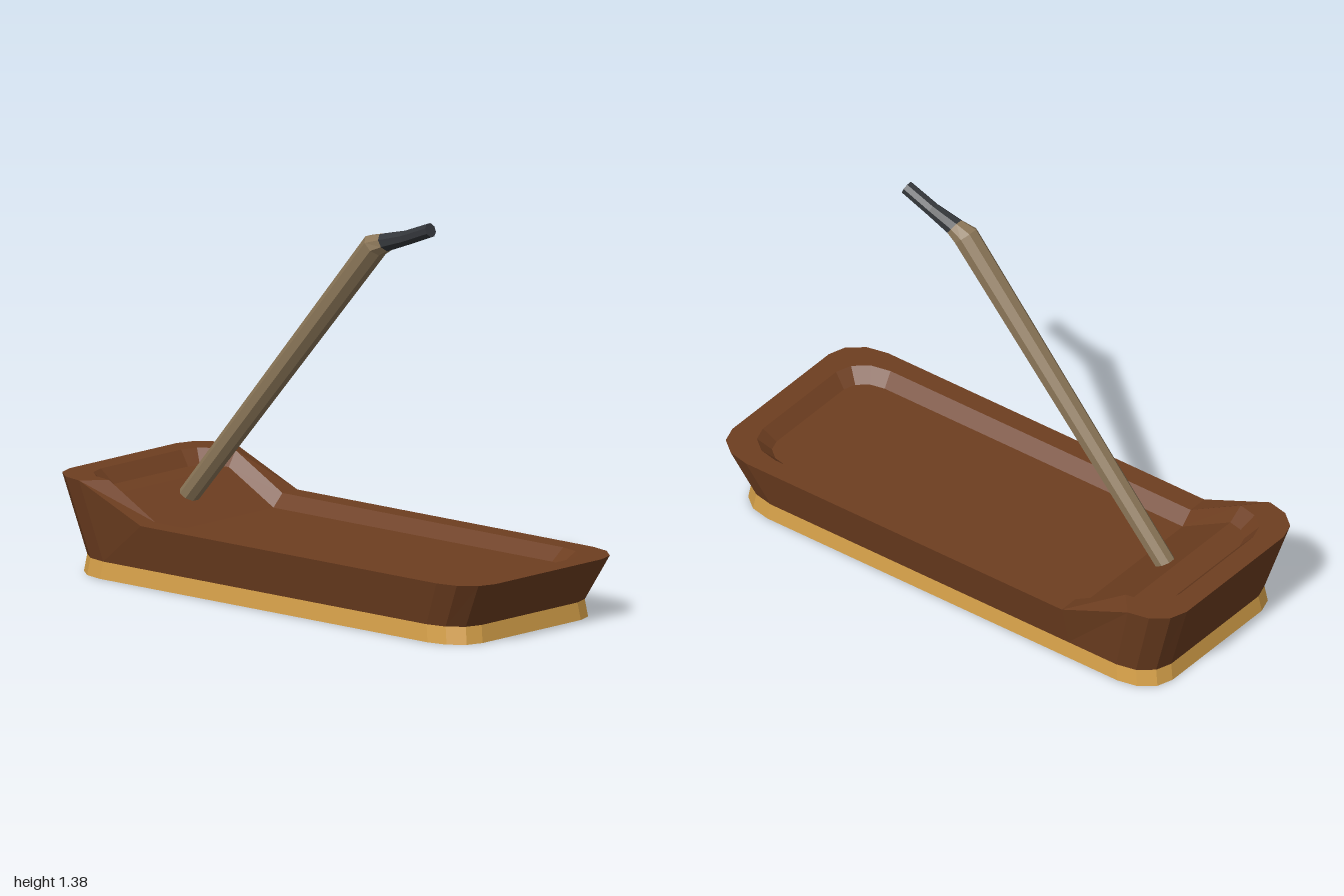
import * as THREE from 'three';

const material = (color) => new THREE.MeshStandardMaterial({ color, flatShading: true });

// Skin a stack of closed loops with quads; optionally cap the first and last loop.
function loft(name, loops, mat, capStart, capEnd) {
  const pos = [];
  const quad = (a, b, c, d) => [a, b, c, a, c, d].forEach((p) => pos.push(p.x, p.y, p.z));
  const n = loops[0].length;
  for (let k = 0; k < loops.length - 1; k++) {
    const a = loops[k], b = loops[k + 1];
    for (let i = 0; i < n; i++) {
      const j = (i + 1) % n;
      quad(a[i], a[j], b[j], b[i]);
    }
  }
  // Loops are symmetric, so a cap is a strip between mirrored points
  const cap = (l, flip) => {
    for (let i = 0; i < n / 2 - 1; i++) {
      const q = [l[i], l[i + 1], l[n - 2 - i], l[n - 1 - i]];
      quad(...(flip ? q.reverse() : q));
    }
  };
  if (capStart) cap(loops[0], true);
  if (capEnd) cap(loops[loops.length - 1], false);
  const geo = new THREE.BufferGeometry();
  geo.setAttribute('position', new THREE.Float32BufferAttribute(pos, 3));
  geo.computeVertexNormals();
  const mesh = new THREE.Mesh(geo, mat);
  mesh.name = name;
  return mesh;
}

// Rounded rectangle with half sizes w, d and corner radii rx, rz.
// The -x end sits at height high, the rest at low, with a ramp ending at x = -0.55.
function trayLoop(w, d, rx, rz, low, high = low) {
  const half = [];
  const corner = (i) => {
    const t = (i / 3) * Math.PI / 2;
    return [w - rx + rx * Math.cos(t), d - rz + rz * Math.sin(t)];
  };
  for (let i = 0; i <= 3; i++) {
    const [x, z] = corner(i);
    half.push(new THREE.Vector3(-x, high, z));
  }
  half.push(new THREE.Vector3(-0.55, low, d));
  for (let i = 3; i >= 0; i--) {
    const [x, z] = corner(i);
    half.push(new THREE.Vector3(x, low, z));
  }
  const back = half.map((p) => new THREE.Vector3(p.x, p.y, -p.z)).reverse();
  return [...half, ...back];
}

// Octagon around (x, y), facing along the given angle in the xy plane
function handleRing([x, y, degrees, r]) {
  const a = THREE.MathUtils.degToRad(degrees);
  return Array.from({ length: 8 }, (_, i) => {
    const t = ((i + 0.5) / 8) * Math.PI * 2;
    const u = r * Math.cos(t);
    return new THREE.Vector3(x - Math.sin(a) * u, y + Math.cos(a) * u, r * Math.sin(t) + 0.004);
  });
}

export function createModel() {
  const group = new THREE.Group();
  group.name = 'trayWithHandle';

  // Pale sole under the tray
  group.add(loft('sole', [
    trayLoop(0.92, 0.374, 0.15, 0.12, 0),
    trayLoop(0.91, 0.368, 0.15, 0.12, 0.062),
  ], material(0xd8a24a), true, true));

  // Flared tray: outer wall, rim, inner wall and recessed floor
  group.add(loft('tray', [
    trayLoop(0.91, 0.368, 0.15, 0.12, 0.062),
    trayLoop(1, 0.405, 0.16, 0.13, 0.225, 0.345),
    trayLoop(0.917, 0.328, 0.147, 0.12, 0.225, 0.345),
    trayLoop(0.87, 0.282, 0.11, 0.09, 0.18, 0.294),
  ], material(0x6e3e20), false, true));

  // Slanted wooden handle with a bent dark grip
  const bend = [0.237, 1.287, 32, 0.035];
  group.add(loft('handle', [
    [-0.705, 0.232, 49.5, 0.037],
    [0.19, 1.27, 47, 0.047],
    bend,
  ].map(handleRing), material(0x8b7658), true, true));
  group.add(loft('grip', [
    bend,
    [0.335, 1.317, 20, 0.027],
    [0.448, 1.361, 22, 0.026],
  ].map(handleRing), material(0x33363a), true, true));

  return group;
}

:: What you are asked to do ::
Give back the records above word for word, minus any image they hold.

:: Answer for this exercise ::
import * as THREE from 'three';

const material = (color) => new THREE.MeshStandardMaterial({ color, flatShading: true });

// Skin a stack of closed loops with quads; optionally cap the first and last loop.
function loft(name, loops, mat, capStart, capEnd) {
  const pos = [];
  const quad = (a, b, c, d) => [a, b, c, a, c, d].forEach((p) => pos.push(p.x, p.y, p.z));
  const n = loops[0].length;
  for (let k = 0; k < loops.length - 1; k++) {
    const a = loops[k], b = loops[k + 1];
    for (let i = 0; i < n; i++) {
      const j = (i + 1) % n;
      quad(a[i], a[j], b[j], b[i]);
    }
  }
  // Loops are symmetric, so a cap is a strip between mirrored points
  const cap = (l, flip) => {
    for (let i = 0; i < n / 2 - 1; i++) {
      const q = [l[i], l[i + 1], l[n - 2 - i], l[n - 1 - i]];
      quad(...(flip ? q.reverse() : q));
    }
  };
  if (capStart) cap(loops[0], true);
  if (capEnd) cap(loops[loops.length - 1], false);
  const geo = new THREE.BufferGeometry();
  geo.setAttribute('position', new THREE.Float32BufferAttribute(pos, 3));
  geo.computeVertexNormals();
  const mesh = new THREE.Mesh(geo, mat);
  mesh.name = name;
  return mesh;
}

// Rounded rectangle with half sizes w, d and corner radii rx, rz.
// The -x end sits at height high, the rest at low, with a ramp ending at x = -0.55.
function trayLoop(w, d, rx, rz, low, high = low) {
  const half = [];
  const corner = (i) => {
    const t = (i / 3) * Math.PI / 2;
    return [w - rx + rx * Math.cos(t), d - rz + rz * Math.sin(t)];
  };
  for (let i = 0; i <= 3; i++) {
    const [x, z] = corner(i);
    half.push(new THREE.Vector3(-x, high, z));
  }
  half.push(new THREE.Vector3(-0.55, low, d));
  for (let i = 3; i >= 0; i--) {
    const [x, z] = corner(i);
    half.push(new THREE.Vector3(x, low, z));
  }
  const back = half.map((p) => new THREE.Vector3(p.x, p.y, -p.z)).reverse();
  return [...half, ...back];
}

// Octagon around (x, y), facing along the given angle in the xy plane
function handleRing([x, y, degrees, r]) {
  const a = THREE.MathUtils.degToRad(degrees);
  return Array.from({ length: 8 }, (_, i) => {
    const t = ((i + 0.5) / 8) * Math.PI * 2;
    const u = r * Math.cos(t);
    return new THREE.Vector3(x - Math.sin(a) * u, y + Math.cos(a) * u, r * Math.sin(t) + 0.004);
  });
}

export function createModel() {
  const group = new THREE.Group();
  group.name = 'trayWithHandle';

  // Pale sole under the tray
  group.add(loft('sole', [
    trayLoop(0.92, 0.374, 0.15, 0.12, 0),
    trayLoop(0.91, 0.368, 0.15, 0.12, 0.062),
  ], material(0xd8a24a), true, true));

  // Flared tray: outer wall, rim, inner wall and recessed floor
  group.add(loft('tray', [
    trayLoop(0.91, 0.368, 0.15, 0.12, 0.062),
    trayLoop(1, 0.405, 0.16, 0.13, 0.225, 0.345),
    trayLoop(0.917, 0.328, 0.147, 0.12, 0.225, 0.345),
    trayLoop(0.87, 0.282, 0.11, 0.09, 0.18, 0.294),
  ], material(0x6e3e20), false, true));

  // Slanted wooden handle with a bent dark grip
  const bend = [0.237, 1.287, 32, 0.035];
  group.add(loft('handle', [
    [-0.705, 0.232, 49.5, 0.037],
    [0.19, 1.27, 47, 0.047],
    bend,
  ].map(handleRing), material(0x8b7658), true, true));
  group.add(loft('grip', [
    bend,
    [0.335, 1.317, 20, 0.027],
    [0.448, 1.361, 22, 0.026],
  ].map(handleRing), material(0x33363a), true, true));

  return group;
}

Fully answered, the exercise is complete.